“It’s just a mess,” Dawson told Billy Penn. “It’s kind of like each day, are we going to have enough to cover the operating costs for that day?”

Sadly, the dog school isn’t alone. More than 250 Philly small businesses shut down permanently between March and July, according to the Inquirer. That’s the case for more than 100k small businesses across the nation, per the Washington Post.

Dawson has been in the pet-sitting game since 2010, when he and two friends bought the Philly Dog School from its previous owner.

Their services span a range, from a 30-minute walk for $20 to a weekend of boarding for $100. It costs $570 for a full month of daycare services for your pooch.

Before the pandemic, the school averaged 120 dogs per day. Now a great day is 50 dogs. Half the staff got laid off, and each of the three owners took a pay cut. One temporarily gave up her salary altogether.

“We’re a skeleton crew, with all the owners working at the daycares now,” Dawson said. “And then we might have to close one more location.
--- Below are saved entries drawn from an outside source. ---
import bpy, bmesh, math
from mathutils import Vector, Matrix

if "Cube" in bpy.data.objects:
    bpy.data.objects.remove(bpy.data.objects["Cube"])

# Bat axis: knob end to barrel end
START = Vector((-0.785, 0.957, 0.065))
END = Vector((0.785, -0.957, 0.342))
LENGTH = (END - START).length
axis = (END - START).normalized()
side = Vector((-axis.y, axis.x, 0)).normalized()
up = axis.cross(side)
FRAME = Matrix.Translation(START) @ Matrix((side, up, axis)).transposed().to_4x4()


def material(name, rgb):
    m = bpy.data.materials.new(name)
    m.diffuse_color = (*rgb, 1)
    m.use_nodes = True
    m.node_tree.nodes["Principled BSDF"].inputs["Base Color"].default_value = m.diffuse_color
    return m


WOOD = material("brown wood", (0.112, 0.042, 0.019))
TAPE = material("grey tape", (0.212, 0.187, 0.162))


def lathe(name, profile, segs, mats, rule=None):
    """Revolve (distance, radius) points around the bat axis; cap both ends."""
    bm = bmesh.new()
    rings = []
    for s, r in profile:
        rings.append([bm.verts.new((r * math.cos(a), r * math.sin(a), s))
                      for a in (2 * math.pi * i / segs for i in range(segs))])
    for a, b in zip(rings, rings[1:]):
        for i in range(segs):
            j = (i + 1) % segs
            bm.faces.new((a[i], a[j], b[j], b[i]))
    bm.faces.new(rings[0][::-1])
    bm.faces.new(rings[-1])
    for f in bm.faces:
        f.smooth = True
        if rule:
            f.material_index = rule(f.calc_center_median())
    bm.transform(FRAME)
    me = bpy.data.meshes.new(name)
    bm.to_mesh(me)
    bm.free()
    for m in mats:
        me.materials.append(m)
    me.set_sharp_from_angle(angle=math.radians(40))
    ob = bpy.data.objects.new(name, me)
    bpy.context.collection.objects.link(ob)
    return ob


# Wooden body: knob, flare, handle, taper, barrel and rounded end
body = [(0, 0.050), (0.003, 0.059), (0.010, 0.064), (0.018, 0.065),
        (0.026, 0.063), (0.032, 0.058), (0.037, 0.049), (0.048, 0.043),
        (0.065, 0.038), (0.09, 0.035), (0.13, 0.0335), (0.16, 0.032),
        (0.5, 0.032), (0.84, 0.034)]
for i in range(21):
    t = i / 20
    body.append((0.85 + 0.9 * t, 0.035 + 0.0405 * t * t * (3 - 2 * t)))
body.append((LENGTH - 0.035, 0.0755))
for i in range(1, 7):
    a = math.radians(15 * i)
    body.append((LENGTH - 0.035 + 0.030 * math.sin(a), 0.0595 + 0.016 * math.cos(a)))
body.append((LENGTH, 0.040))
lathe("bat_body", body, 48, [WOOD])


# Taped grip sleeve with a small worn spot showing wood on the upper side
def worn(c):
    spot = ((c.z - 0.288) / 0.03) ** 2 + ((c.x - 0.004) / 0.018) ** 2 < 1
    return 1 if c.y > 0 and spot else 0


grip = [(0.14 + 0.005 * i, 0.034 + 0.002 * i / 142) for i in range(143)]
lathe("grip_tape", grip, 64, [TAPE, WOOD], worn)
We’re at like a week by week thing, trying to make payroll and rent.”

The PPP loan is spent. The neighborhood fundraiser brought in $4k, which covered less than half a week of salaries. Donations are now being accepted donations via Venmo and PayPal and trying to negotiate lower rents with their landlords.

Business is so bad that Dawson is planning to leave the shop in his partners’ hands next month, and look for some kind of construction or other trade work, where he has experience. He had his first son last year, he said and it’s too risky for his family to be without financial security or health insurance right now.

What would help the school survive? The partners are seeking rental assistance or another payroll loan. And there’s the potential for more business when colleges open, since a bunch of regular customers are students and faculty.

Right now, everyone’s going on hope.

“It’s kind of like a family,” Dawson said. “We were doing well and loving what we did. It’s still kind of like a punch in the gut — and it’s out of our control.”

Michaela Winberg is a general assignment reporter at Billy Penn. She covers LGBTQ people and culture, public spaces, and transportation and mobility. She also sometimes produces radio and web features...